Restaurants and bars have been uniquely impacted by the COVID-19 pandemic and continue to struggle:
The COVID-19 pandemic has cost restaurants and bars over $280 billion in sales.
According to one point of sale system, restaurants and bars are eligible for at least $168 billion in RRF grants.
Approximately 90,000 restaurants and bars have closed during the pandemic.
1.46 million restaurant and bars workers are still jobless.
Costs necessary for running a restaurant are rising. The price of beef (14.5%), pork (9.6%), fresh fruits and melons (9.3%), processed poultry (5.4%) and dairy products (3.2%) all increased between March and April of 2021.
Consumer hesitancy continues to hamper restaurants' and bars’ revenue generating abilities as 36% of diners will not resume their regular dining behavior until at least after September 2021.
Dining restrictions still exist in 21 states and continue to inhibit the amount of customers a business can serve.
The Restaurant Revitalization Fund (RRF) is a grant relief program modeled after the $120 billion RESTAURANTS Act, which independent restaurant and bar operators from the IRC specifically designed alongside Senator Wicker and Congressman Blumenauer so their industry could access the relief they need. Thousands of IRC supporters first proposed in an April 2020 letter to Congress.
Within the first three and half weeks of opening the RRF application portal, over 372,000 restaurants, bars, and other eligible businesses applied, requesting over $76 billion in funds. Over half of the applications came from women (over 122,000 applications), Veterans (over 14,000 applications), and socially and economically disadvantaged business owners (over 71,000 applications). The SBA also received applications from the following priority groups:
12,898 applications from businesses with not more than $50,000 in pre-pandemic revenue;
73,671 applications from businesses with not more than $500,000 in annual pre-pandemic revenue; and
34,010 applications from businesses with $500,000 - $1,500,000 in annual pre-pandemic revenue.
This first-of-its-kind grant program provides debt-free support in the amount of annual revenue lost from 2019 and 2020, with special provisions for businesses that opened in 2020 and 2019. They can only be used on eligible expenses (below) incurred starting on February 15, 2020 and ending on March 11, 2023. Unused funds – or funds not used for these purposes – will be returned to the government. These expenses include:

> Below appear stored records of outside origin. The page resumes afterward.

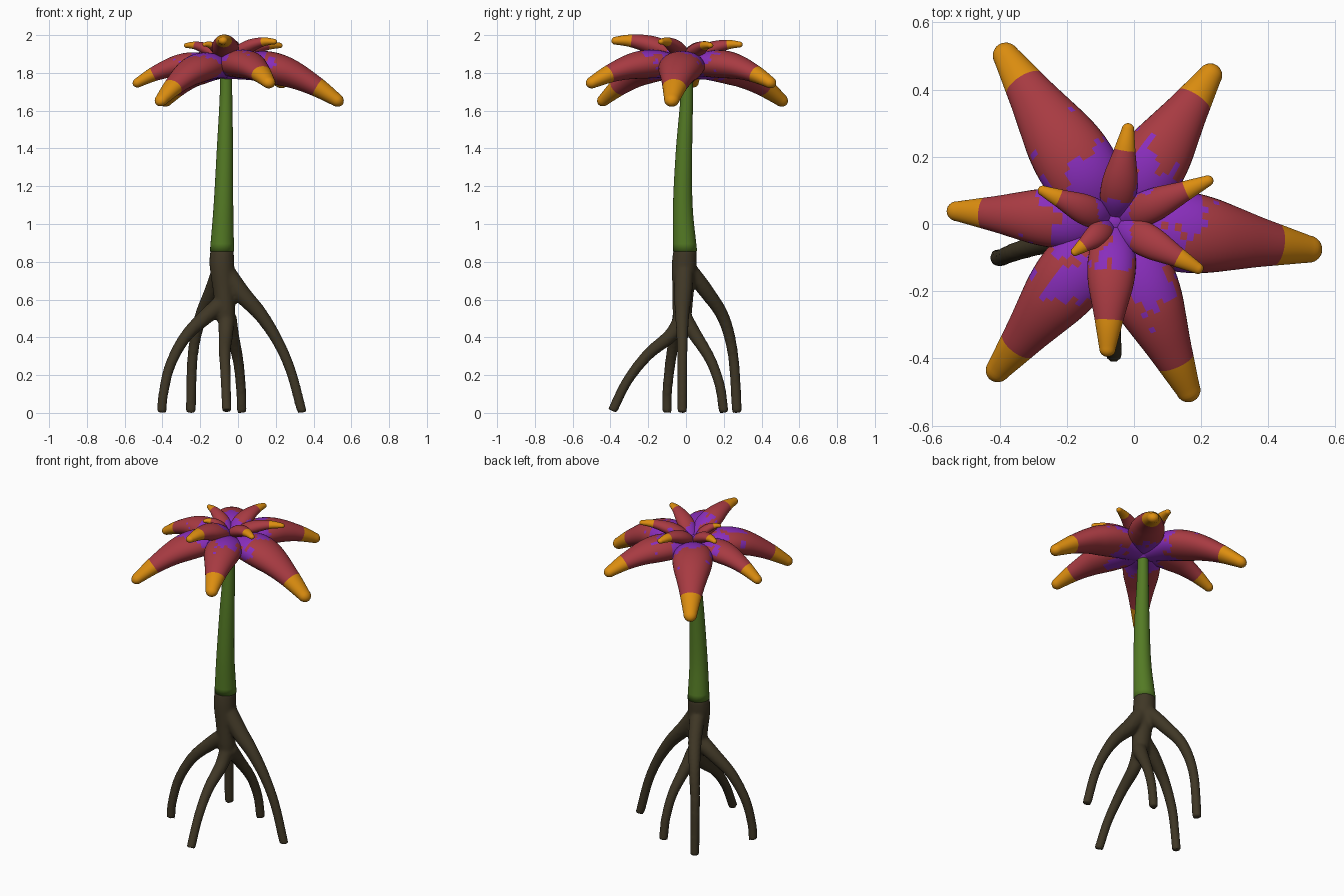
import bpy, bmesh, math
from mathutils import Vector, noise

if "Cube" in bpy.data.objects:
    bpy.data.objects.remove(bpy.data.objects["Cube"])


def material(name, rgb):
    m = bpy.data.materials.new(name)
    m.diffuse_color = (*rgb, 1)
    m.use_nodes = True
    m.node_tree.nodes["Principled BSDF"].inputs["Base Color"].default_value = m.diffuse_color
    return m


RED = material("petal red", (0.39, 0.043, 0.054))
ORANGE = material("tip orange", (0.72, 0.27, 0.005))
PURPLE = material("heart purple", (0.25, 0.027, 0.50))
GREEN = material("stem green", (0.088, 0.195, 0.018))
BROWN = material("root brown", (0.050, 0.038, 0.019))


def spline(pts, t):
    """Catmull-Rom through equally spaced control tuples, t in 0..1."""
    f = t * (len(pts) - 1)
    i = min(int(f), len(pts) - 2)
    u = f - i
    p1, p2 = pts[i], pts[i + 1]
    p0 = pts[i - 1] if i else [2 * a - b for a, b in zip(p1, p2)]
    p3 = pts[i + 2] if i + 2 < len(pts) else [2 * b - a for a, b in zip(p1, p2)]
    return [0.5 * (2 * b + (c - a) * u + (2 * a - 5 * b + 4 * c - d) * u * u
                   + (3 * b - a - 3 * c + d) * u ** 3)
            for a, b, c, d in zip(p0, p1, p2, p3)]


def sweep(bm, path, ts, size, side, sides, paint=None):
    """Sweep an ellipse along a path; size(t) gives the two radii."""
    rings = []
    for t in ts:
        c = Vector(spline(path, t)[:3])
        a, b = max(t - 0.01, 0), min(t + 0.01, 1)
        tan = (Vector(spline(path, b)[:3]) - Vector(spline(path, a)[:3])).normalized()
        up = tan.cross(side).normalized()
        w, h = size(t)
        rings.append([bm.verts.new(c + side * w * math.cos(k * math.tau / sides)
                                   + up * h * math.sin(k * math.tau / sides))
                      for k in range(sides)])
    for i in range(len(ts) - 1):
        for k in range(sides):
            n = (k + 1) % sides
            f = bm.faces.new((rings[i][k], rings[i][n], rings[i + 1][n], rings[i + 1][k]))
            if paint:
                f.material_index = paint((ts[i] + ts[i + 1]) / 2,
                                         math.sin((k + 0.5) * math.tau / sides),
                                         f.calc_center_median())
    bm.faces.new(rings[0])
    end = bm.faces.new(rings[-1])
    if paint:
        end.material_index = 1


def finish(bm, name, mats):
    bmesh.ops.recalc_face_normals(bm, faces=bm.faces)
    me = bpy.data.meshes.new(name)
    bm.to_mesh(me)
    bm.free()
    for m in mats:
        me.materials.append(m)
    me.shade_smooth()
    ob = bpy.data.objects.new(name, me)
    bpy.context.collection.objects.link(ob)
    return ob


def round_tube(bm, path, sides=16, n=24):
    d = Vector((path[-1][0] - path[0][0], path[-1][1] - path[0][1], 0))
    side = Vector((-d.y, d.x, 0)).normalized()
    sweep(bm, path, [i / n for i in range(n + 1)],
          lambda t: (spline(path, t)[3],) * 2, side, sides)


# Stilt roots: x, y, z, radius along each, fused with the trunk
ROOTS = [
    [(-.085, -.005, .862, .063), (-.085, -.01, .78, .066), (-.075, -.015, .65, .058),
     (-.065, -.02, .52, .05), (-.06, -.02, .44, .035)],
    [(-.06, -.01, .74, .05), (.02, -.015, .63, .048), (.12, -.02, .52, .038),
     (.21, -.02, .38, .03), (.28, -.02, .22, .027), (.34, -.02, 0, .026)],
    [(-.08, -.02, .58, .05), (-.17, -.03, .51, .042), (-.28, -.06, .40, .032),
     (-.36, -.085, .25, .028), (-.395, -.1, .1, .026), (-.405, -.1, 0, .026)],
    [(-.1, .03, .74, .045), (-.14, .11, .64, .04), (-.2, .2, .5, .033),
     (-.24, .25, .3, .028), (-.25, .27, 0, .027)],
    [(-.06, -.02, .5, .045), (-.065, -.08, .41, .038), (-.07, -.2, .31, .031),
     (-.065, -.31, .17, .027), (-.06, -.39, .01, .026)],
    [(-.05, -.01, .5, .045), (-.03, .05, .41, .036), (0, .13, .28, .029),
     (.015, .18, .14, .027), (.02, .2, 0, .026)],
]
bm = bmesh.new()
for r in ROOTS:
    round_tube(bm, r)
for v in bm.verts:
    v.co.z = max(v.co.z, 0)
roots = finish(bm, "stilt_roots", [BROWN])
mod = roots.modifiers.new("fuse", 'REMESH')
mod.mode = 'VOXEL'
mod.voxel_size = 0.01
mod.use_smooth_shade = True
mod = roots.modifiers.new("soften", 'SMOOTH')
mod.factor = 0.5
mod.iterations = 4

# Stem
bm = bmesh.new()
round_tube(bm, [(-.085, -.005, .855, .064), (-.077, -.017, 1.1, .052),
                (-.069, -.010, 1.4, .043), (-.064, .003, 1.65, .034),
                (-.062, .006, 1.82, .031)], 24)
finish(bm, "stem", [GREEN])

# Flower heart
bm = bmesh.new()
bmesh.ops.create_uvsphere(bm, u_segments=24, v_segments=14, radius=0.065)
bmesh.ops.translate(bm, verts=bm.verts, vec=(-.06, .005, 1.825))
finish(bm, "flower_heart", [PURPLE])

# Petals
WIDTH = [(.42,), (.76,), (.96,), (1.0,), (.93,), (.78,), (.62,), (.48,), (.34,)]
TS = [0.94 * i / 36 for i in range(37)] + \
     [0.94 + 0.06 * math.sin(a * math.pi / 12) for a in range(1, 6)] + [0.9995]


def petal(name, tip, heights, half, tip_start, heart):
    base = Vector((-.06, .005, 0))
    d = Vector((tip[0], tip[1], 0)) - base
    side = Vector((-d.y, d.x, 0)).normalized()
    n = len(heights) - 1
    path = [(base.x + d.x * i / n, base.y + d.y * i / n, z) for i, z in enumerate(heights)]

    def size(t):
        w = spline(WIDTH, min(t / 0.94, 1))[0] * half
        if t > 0.94:
            w *= math.sqrt(max(1 - ((t - 0.94) / 0.06) ** 2, 0.0001))
        return w, w * (0.60 + 0.28 * t)

    def paint(t, up, p):
        if t > tip_start:
            return 1
        edge = heart + 0.28 * noise.noise(p * 14) + 0.1 * noise.noise(p * 35)
        return 2 if t < edge - (0 if up > 0 else 0.12) else 0

    bm = bmesh.new()
    sweep(bm, path, TS, size, side, 32, paint)
    finish(bm, name, [RED, ORANGE, PURPLE])


LOW = (1.80, 1.835, 1.808, 1.735, 1.635)
HIGH = (1.81, 1.845, 1.84, 1.80, 1.735)
OUTER = [((-.40, .53), LOW, .117), ((.245, .47), HIGH, .105), ((.555, -.08), LOW, .120),
         ((.175, -.525), HIGH, .108), ((-.425, -.46), LOW, .108), ((-.555, .04), HIGH, .088)]
for i, (tip, hs, half) in enumerate(OUTER):
    petal(f"outer_petal_{i + 1}", tip, hs, half, 0.79, 0.38)

INNER = [((-.015, .30), 1.95, .054), ((.235, .135), 1.945, .050), ((.205, -.14), 1.965, .050),
         ((-.08, -.395), 1.97, .072), ((-.185, -.09), 1.95, .036), ((-.285, .105), 1.945, .045)]
for i, (tip, z, half) in enumerate(INNER):
    rise = z - 1.84
    hs = [1.84 + rise * k for k in (0, .55, .85, 1.0, 1.0)]
    petal(f"inner_petal_{i + 1}", tip, hs, half, 0.72, 0.25)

Payroll (excluding employee compensation exceeding $100,000/year), employee benefits, and paid sick leave;
Mortgage, rent, and utilities;
Outdoor seating construction;
Supplies, protective equipment, and cleaning materials;
Food and beverage;
And principal business payments for business debt.
This program caters to the most vulnerable businesses: grants cannot exceed $10,000,000 per restaurant group (which cannot have more than 20 entities), and $5,000,000 per business. The SBA will prioritize awarding grants to women or Veteran-owned businesses, and socially and economically disadvantaged groups, including Black Americans, Hispanic Americans, Native Americans, Asian Pacific Americans and Subcontinent Asian Americans. And for the first time the SBA will provide an application in Spanish.
ABOUT THE IRC:
The Independent Restaurant Coalition was formed by chefs and independent restaurant owners across the country who have built a grassroots movement to secure vital protections for the nation’s 500,000 independent restaurants and the more than 11 million restaurant and bar workers impacted by the coronavirus pandemic.